"I think it's a nice narrative to have that maybe your second marriage is to a prince."
Parker said she's heard that many engaged couples have copied the royal request for charitable donations in lieu of gifts, or have reallocated their budgets for wedding favours towards good causes.
She and her fiance have drawn inspiration from the couple's politician-averse guest list, which she said has helped relieve some of the pressure when it comes inviting divisive figures to her own nuptials.
If Harry and Markle can snub global leaders like U.K. Prime Minister Theresa May, U.S. President Donald Trump and Prime Minister Justin Trudeau, Parker said "maybe not inviting that uncle isn't going to be the end of the world."
One of the most hotly anticipated reveals in the wedding world will come when Markle steps out in her wedding dress, said Kim Ironmonger, designer and owner of Toronto's Valencienne Bridal.
"The minute the dress is coming out of the carriage, designers are very rapidly taking inspiration from that dress, or even actually copying that dress as close as possible," she said. "Whatever look they're going for, they could set a trend."
In recent years, Ironmonger said many of her clients have sought to replicate the long-sleeved lace the Duchess wore on her wedding day.
She anticipates that Markle will take wedding fashions in a bolder direction than the last royal bride, who perhaps due to proximity to the throne, wore a more conservative gown.
"I think Meghan is very unique, and she's going to be looking for a very different dress," predicts Ironmonger. "We're going to have some fun surprises."
Among the dressmakers who have been floated for the coveted royal commission are London-based luxury brand Ralph & Russo and Canadian-born designer Erdem Moralioglu's British fashion house, both of whom Ironmonger feels could pull off the embellished, princess-cut gown she envisions for Markle.
Toronto-based royal watcher Patricia Treble, who runs WriteRoyalty.com, said whichever designer Markle chooses, the dress will likely be preserved for posterity.
She said many royal wedding dresses are treated as "works of art" to be put on display, and some have even altered the course of fashion history.
For instance, colourful wedding gowns were all the rage when Queen Victoria wore a white dress to marry Prince Albert in 1840 -- a style decision that would later be credited with kicking off the white wedding tradition, said Treble.
But it's too soon to say whether Markle will be a style icon in the vein of Harry's late mother, Diana, Princess of Wales, she added.

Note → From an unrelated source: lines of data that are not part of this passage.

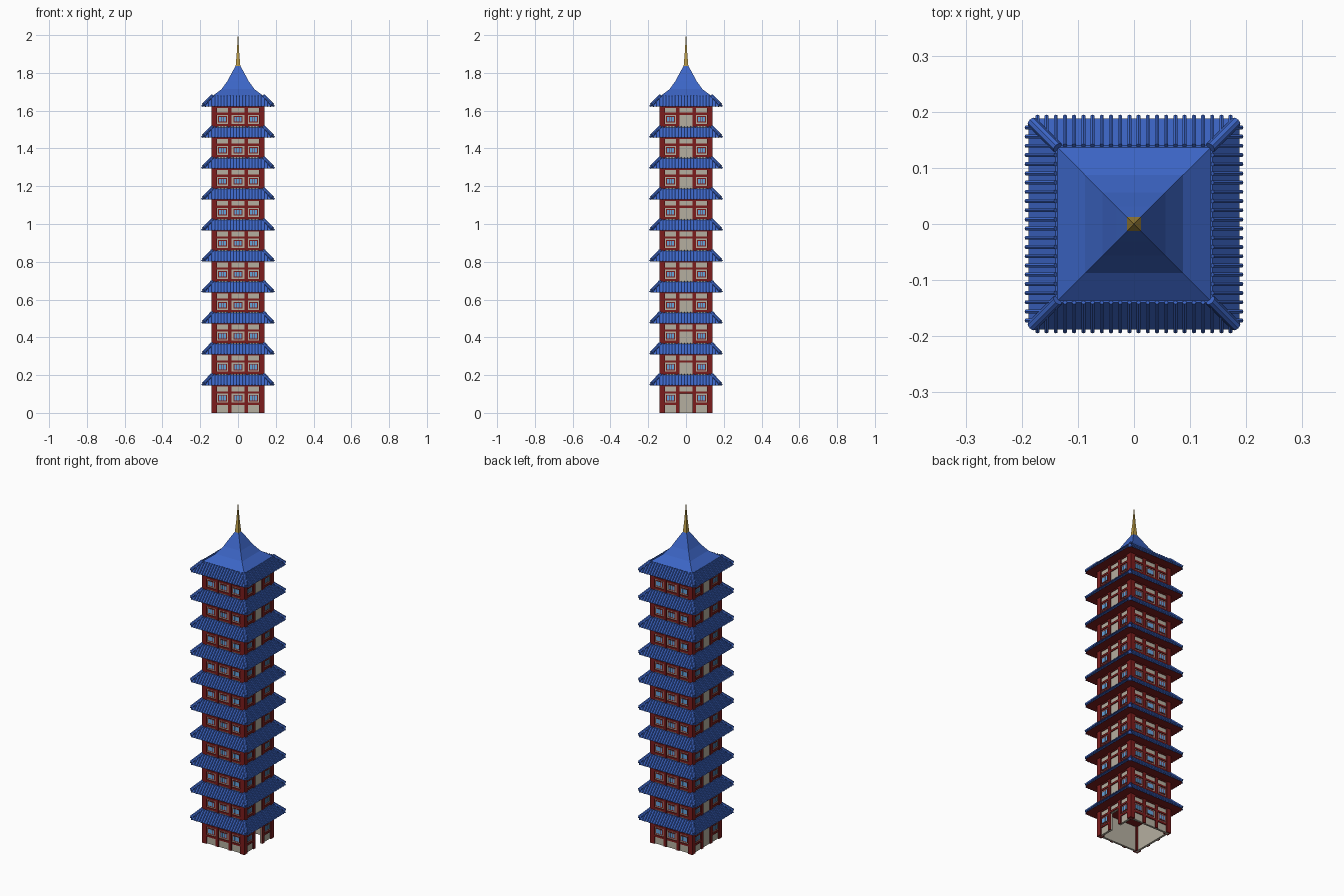
import bpy, bmesh, math
from mathutils import Matrix, Vector

cube = bpy.data.objects.get("Cube")
if cube:
    bpy.data.objects.remove(cube, do_unlink=True)


def material(name, rgb):
    m = bpy.data.materials.new(name)
    m.use_nodes = True
    m.diffuse_color = (*rgb, 1)
    m.node_tree.nodes["Principled BSDF"].inputs["Base Color"].default_value = (*rgb, 1)
    return m


BLUE = material("tile blue", (0.045, 0.13, 0.56))
RED = material("timber red", (0.2, 0.012, 0.012))
PALE = material("plaster pale", (0.46, 0.43, 0.35))
GLASS = material("window blue", (0.13, 0.38, 0.72))
GOLD = material("spire gold", (0.5, 0.33, 0.06))

STOREYS = 10
PITCH = 0.164
HALF = 0.14          # half width of the shaft
EAVE = 0.19          # half width of the eaves
EAVE_LOW, EAVE_TOP = -0.019, 0.036
SLOPE = (EAVE_TOP - EAVE_LOW) / (EAVE - HALF)
BAY = 0.082          # spacing of the three bays
TURNS = [Matrix.Rotation(k * math.pi / 2, 4, 'Z') for k in range(4)]


def finish(bm, name, *mats):
    mesh = bpy.data.meshes.new(name)
    bm.to_mesh(mesh)
    bm.free()
    for m in mats:
        mesh.materials.append(m)
    ob = bpy.data.objects.new(name, mesh)
    bpy.context.collection.objects.link(ob)
    return ob


def box(bm, turn, u, d, z):
    """Box on one side: u across, d outward, z up, each a (low, high) pair."""
    size = (u[1] - u[0], d[1] - d[0], z[1] - z[0])
    mid = (sum(u) / 2, -sum(d) / 2, sum(z) / 2)
    bmesh.ops.create_cube(bm, size=1, matrix=turn @ Matrix.Translation(mid) @ Matrix.Diagonal((*size, 1)))


def rod(bm, a, b, r, sides):
    a, b = Vector(a), Vector(b)
    rot = (b - a).to_track_quat('Z', 'Y').to_matrix().to_4x4()
    bmesh.ops.create_cone(bm, cap_ends=True, segments=sides, radius1=r, radius2=r,
                          depth=(b - a).length, matrix=Matrix.Translation((a + b) / 2) @ rot)


def loft(bm, rings):
    """Joins rings of points and caps both ends."""
    loops = [[bm.verts.new(p) for p in ring] for ring in rings]
    n = len(loops[0])
    for low, high in zip(loops, loops[1:]):
        for i in range(n):
            j = (i + 1) % n
            bm.faces.new((low[i], low[j], high[j], high[i]))
    bm.faces.new(loops[0][::-1])
    bm.faces.new(loops[-1])
    bmesh.ops.remove_doubles(bm, verts=bm.verts, dist=1e-5)
    bmesh.ops.recalc_face_normals(bm, faces=bm.faces)


def square(half, z, cut=0.0):
    """Square ring with cut corners."""
    ring = []
    for t in TURNS:
        ring += [t @ Vector((half - cut, -half, z)), t @ Vector((half, cut - half, z))]
    return ring


# Plaster walls: hollow at the ground with a doorway in the left side
walls = bmesh.new()
core = HALF - 0.008
skin = (core - 0.012, core)
ground = PITCH + EAVE_LOW
for k, turn in enumerate(TURNS):
    if k == 1:
        for s in (-1, 1):
            box(walls, turn, sorted((s * 0.034, s * core)), skin, (0, ground))
        box(walls, turn, (-0.034, 0.034), skin, (0.1, ground))
    else:
        box(walls, turn, (-core, core), skin, (0, ground))
box(walls, TURNS[0], (-core, core), (-core, core), (ground + 0.005, STOREYS * PITCH))
finish(walls, "plaster_walls", PALE)

# Timber frame: corner posts, bay posts and rails
frame = bmesh.new()
for turn in TURNS:
    box(frame, turn, (HALF - 0.029, HALF), (HALF - 0.029, HALF), (0, STOREYS * PITCH))
    for s in (-1, 1):
        box(frame, turn, (s * 0.043 - 0.009, s * 0.043 + 0.009), (core - 0.004, HALF - 0.002),
            (0, STOREYS * PITCH))

# Windows: red surrounds with blue panes
surrounds, panes = bmesh.new(), bmesh.new()
for level in range(STOREYS):
    base = level * PITCH
    for k, turn in enumerate(TURNS):
        plain_middle = k % 2 == 1
        rail = (core - 0.004, HALF - 0.003)
        for low, high in ((0.102, 0.113), (0.139, 0.15)):
            box(frame, turn, (-core, core), rail, (base + low, base + high))
        for bay in (-1, 0, 1):
            if bay == 0 and plain_middle:
                continue
            u = bay * BAY
            box(frame, turn, (u - 0.035, u + 0.035), rail, (base + 0.042, base + 0.054))
            box(surrounds, turn, (u - 0.024, u + 0.024), (core - 0.002, core + 0.003),
                (base + 0.061, base + 0.096))
            for p in (-1, 0, 1):
                c = u + p * 0.014
                box(panes, turn, (c - 0.0055, c + 0.0055), (core, core + 0.0045),
                    (base + 0.066, base + 0.091))
finish(frame, "timber_frame", RED)
finish(surrounds, "window_surrounds", RED)
finish(panes, "window_panes", GLASS)

# Eaves with tile ribs and hip ridges
ribs, hips = bmesh.new(), bmesh.new()
RIBS = 22
for level in range(1, STOREYS + 1):
    base = level * PITCH
    eave = bmesh.new()
    loft(eave, [square(EAVE - 0.002, base + EAVE_LOW, 0.014), square(HALF, base + EAVE_TOP, 0.001)])
    for f in eave.faces:
        f.material_index = 1 if f.normal.z < -0.5 else 0
    finish(eave, f"eave_{level}", BLUE, RED)

    def on_slope(d):
        return base + EAVE_TOP - (d - HALF) * SLOPE + 0.003

    for turn in TURNS:
        for i in range(RIBS):
            u = (i - (RIBS - 1) / 2) * 0.0164
            inner = max(HALF, abs(u))
            rod(ribs, turn @ Vector((u, -inner, on_slope(inner))),
                turn @ Vector((u, -EAVE - 0.002, on_slope(EAVE + 0.001))), 0.004, 6)
        rod(hips, turn @ Vector((HALF - 0.004, 0.004 - HALF, on_slope(HALF))),
            turn @ Vector((EAVE - 0.008, 0.008 - EAVE, on_slope(EAVE - 0.007))), 0.0095, 8)
finish(ribs, "tile_ribs", BLUE)
finish(hips, "hip_ridges", BLUE)

# Swept top roof
top = STOREYS * PITCH + EAVE_TOP - 0.004
roof = bmesh.new()
profile = [(0.142, 0), (0.087, 0.042), (0.056, 0.085), (0.031, 0.132), (0.012, 0.165)]
loft(roof, [[t @ Vector((r, -r, top + z)) for t in TURNS] for r, z in profile])
finish(roof, "top_roof", BLUE)

# Gilded spire
spire = bmesh.new()
loft(spire, [[t @ Vector((r, -r, z)) for t in TURNS]
             for r, z in ((0.013, 1.83), (0.007, 1.9), (0.0008, 2.0))])
finish(spire, "spire", GOLD)
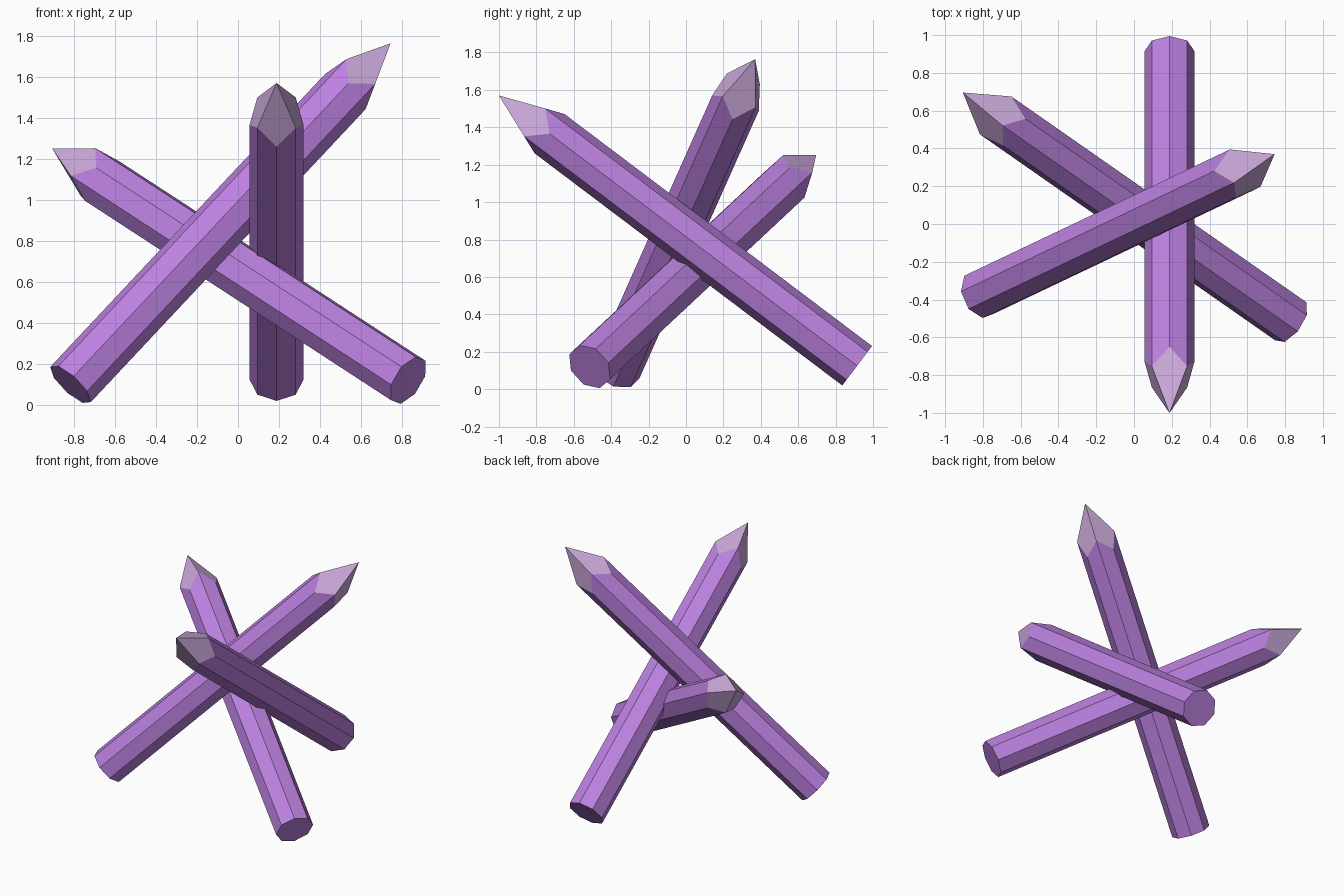
import bpy, bmesh, math
from mathutils import Vector

if "Cube" in bpy.data.objects:
    bpy.data.objects.remove(bpy.data.objects["Cube"])

RADIUS, SHOULDER, STEP, LENGTH, SIDES = 0.132, 2.06, 0.10, 2.40, 8


def material(name, color):
    m = bpy.data.materials.new(name)
    m.diffuse_color = color
    m.use_nodes = True
    m.node_tree.nodes["Principled BSDF"].inputs["Base Color"].default_value = m.diffuse_color
    return m


body_mat = material("purple_crystal", (0.50, 0.22, 0.74, 1))
tip_mat = material("pale_crystal", (0.60, 0.40, 0.70, 1))


def crystal(name, base, tip):
    """Octagonal shaft with a zigzag shoulder and a pointed tip."""
    bm = bmesh.new()
    low, high = [], []
    for i in range(SIDES):
        a = 2 * math.pi * i / SIDES
        x, y = RADIUS * math.cos(a), RADIUS * math.sin(a)
        low.append(bm.verts.new((x, y, 0)))
        high.append(bm.verts.new((x, y, SHOULDER + STEP * (i % 2))))
    apex = bm.verts.new((0, 0, LENGTH))
    bm.faces.new(low[::-1])
    for i in range(SIDES):
        j = (i + 1) % SIDES
        bm.faces.new((low[i], low[j], high[j], high[i]))
        bm.faces.new((high[i], high[j], apex)).material_index = 1
    mesh = bpy.data.meshes.new(name)
    bm.to_mesh(mesh)
    bm.free()
    mesh.materials.append(body_mat)
    mesh.materials.append(tip_mat)
    obj = bpy.data.objects.new(name, mesh)
    bpy.context.collection.objects.link(obj)
    # lean the crystal from its base towards its tip
    direction = Vector(tip) - Vector(base)
    obj.location = base
    obj.rotation_mode = 'QUATERNION'
    obj.rotation_quaternion = Vector((0, 0, 1)).rotation_difference(direction)


# three crossing crystals: base centre, tip
crystal("right_leaning_crystal", (-0.817, -0.373, 0.10), (0.745, 0.37, 1.765))
crystal("left_leaning_crystal", (0.83, -0.515, 0.12), (-0.912, 0.70, 1.255))
crystal("front_leaning_crystal", (0.188, 0.915, 0.125), (0.188, -1.0, 1.57))
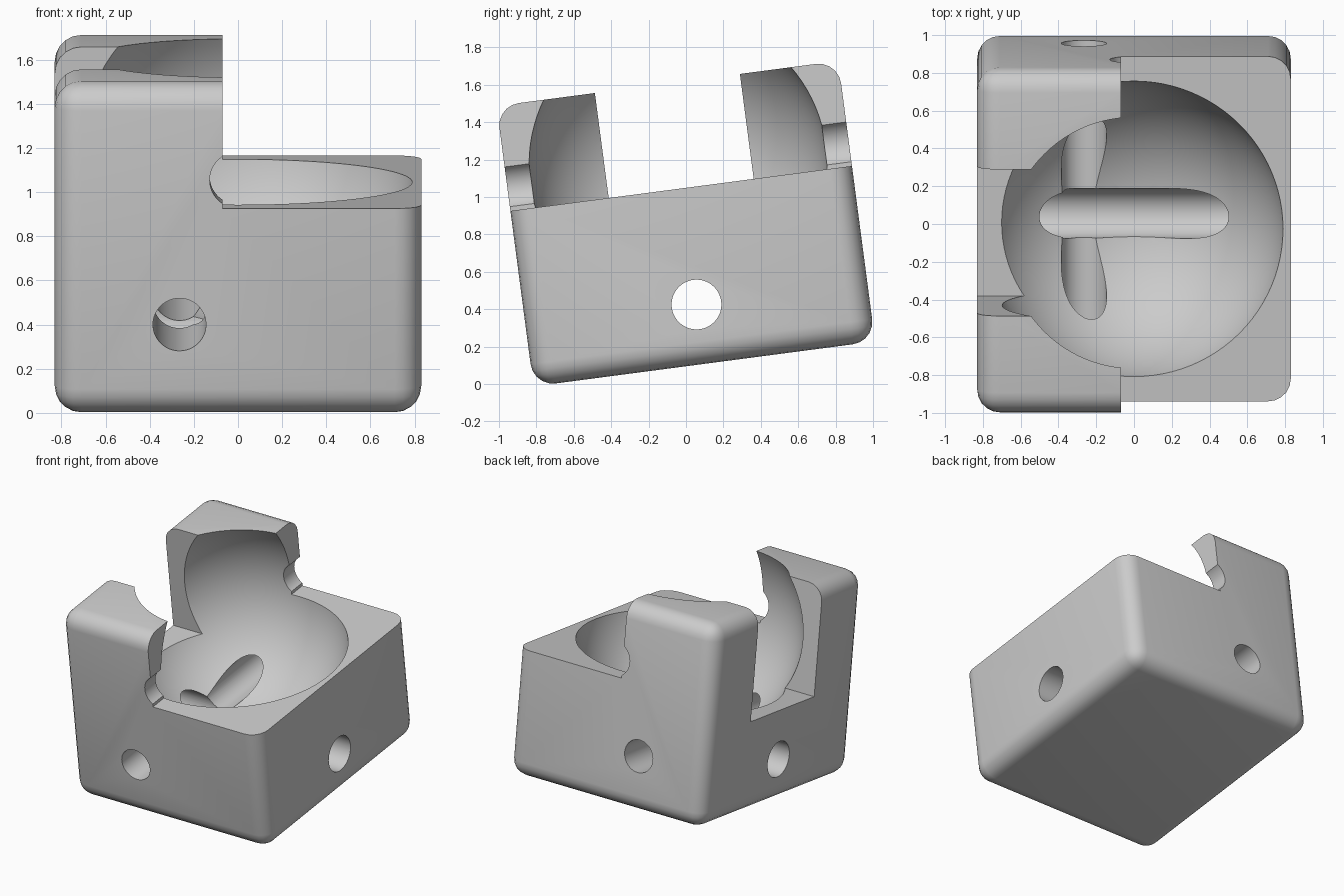
import bpy
import math

if "Cube" in bpy.data.objects:
    bpy.data.objects.remove(bpy.data.objects["Cube"], do_unlink=True)

# Main sizes, before the whole block is tilted
MID_Y = 0.111            # middle of the block front to back
BASE, RIM, TOP = 0.094, 1.04, 1.606
BALL_Z, BALL_R = 1.17, 0.80
TILT = math.radians(7.5)

grey = bpy.data.materials.new("plain_grey")
grey.use_nodes = True
colour = (0.6, 0.6, 0.6, 1)
grey.diffuse_color = colour
grey.node_tree.nodes["Principled BSDF"].inputs["Base Color"].default_value = colour


def box(name, low, high):
    """Box between two opposite corners."""
    bpy.ops.mesh.primitive_cube_add(size=1, location=[(a + b) / 2 for a, b in zip(low, high)])
    ob = bpy.context.object
    ob.name = name
    ob.scale = [b - a for a, b in zip(low, high)]
    bpy.ops.object.transform_apply(location=True, rotation=True, scale=True)
    return ob


def rod(name, radius, location, rotation):
    """Long round cutter."""
    bpy.ops.mesh.primitive_cylinder_add(vertices=64, radius=radius, depth=4,
                                        location=location, rotation=rotation)
    bpy.context.object.name = name
    return bpy.context.object


def apply(ob, mod):
    bpy.context.view_layer.objects.active = ob
    bpy.ops.object.modifier_apply(modifier=mod.name)


def cut(ob, cutter):
    cutter.hide_render = True
    mod = ob.modifiers.new("cut", 'BOOLEAN')
    mod.operation = 'DIFFERENCE'
    mod.solver = 'EXACT'
    mod.object = cutter
    apply(ob, mod)
    bpy.data.objects.remove(cutter, do_unlink=True)


# Rounded block
block = box("socket_block", (-0.83, MID_Y - 0.921, BASE), (0.83, MID_Y + 0.921, TOP))
block.data.materials.append(grey)
bevel = block.modifiers.new("round_edges", 'BEVEL')
bevel.width = 0.12
bevel.segments = 5
apply(block, bevel)

# Lowered side, leaving the two posts
cut(block, box("step_cutter", (-0.07, -2, RIM), (2, 2, 3)))

# Slot between the posts
cut(block, box("slot_cutter", (-2, MID_Y - 0.391, 0.785), (0.02, MID_Y + 0.391, 3)))

# Ball socket
bpy.ops.mesh.primitive_uv_sphere_add(segments=96, ring_count=48, radius=BALL_R,
                                     location=(0, MID_Y, BALL_Z))
cut(block, bpy.context.object)

# Cross holes through the base and the round notch in the posts
along_x = (0, math.pi / 2, 0)
along_y = (math.pi / 2, 0, 0)
cut(block, rod("side_hole_cutter", 0.133, (0, MID_Y, 0.414), along_x))
cut(block, rod("front_hole_cutter", 0.12, (-0.265, MID_Y, 0.51), along_y))
cut(block, rod("notch_cutter", 0.128, (0, MID_Y, BALL_Z), along_y))

# Tilt the finished block and shade it
block.rotation_euler = (TILT, 0, 0)
bpy.ops.object.select_all(action='DESELECT')
block.select_set(True)
bpy.context.view_layer.objects.active = block
bpy.ops.object.transform_apply(location=True, rotation=True, scale=True)
bpy.ops.object.shade_smooth_by_angle(angle=math.radians(30))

However, she said she could see the soon-to-be royal making her mark on nuptial fashions, perhaps even upending the Victorian white wedding tradition by wearing blush pink.
"Until we actually see it, we won't (know). This is the fun," said Treble. "She could do anything she wants."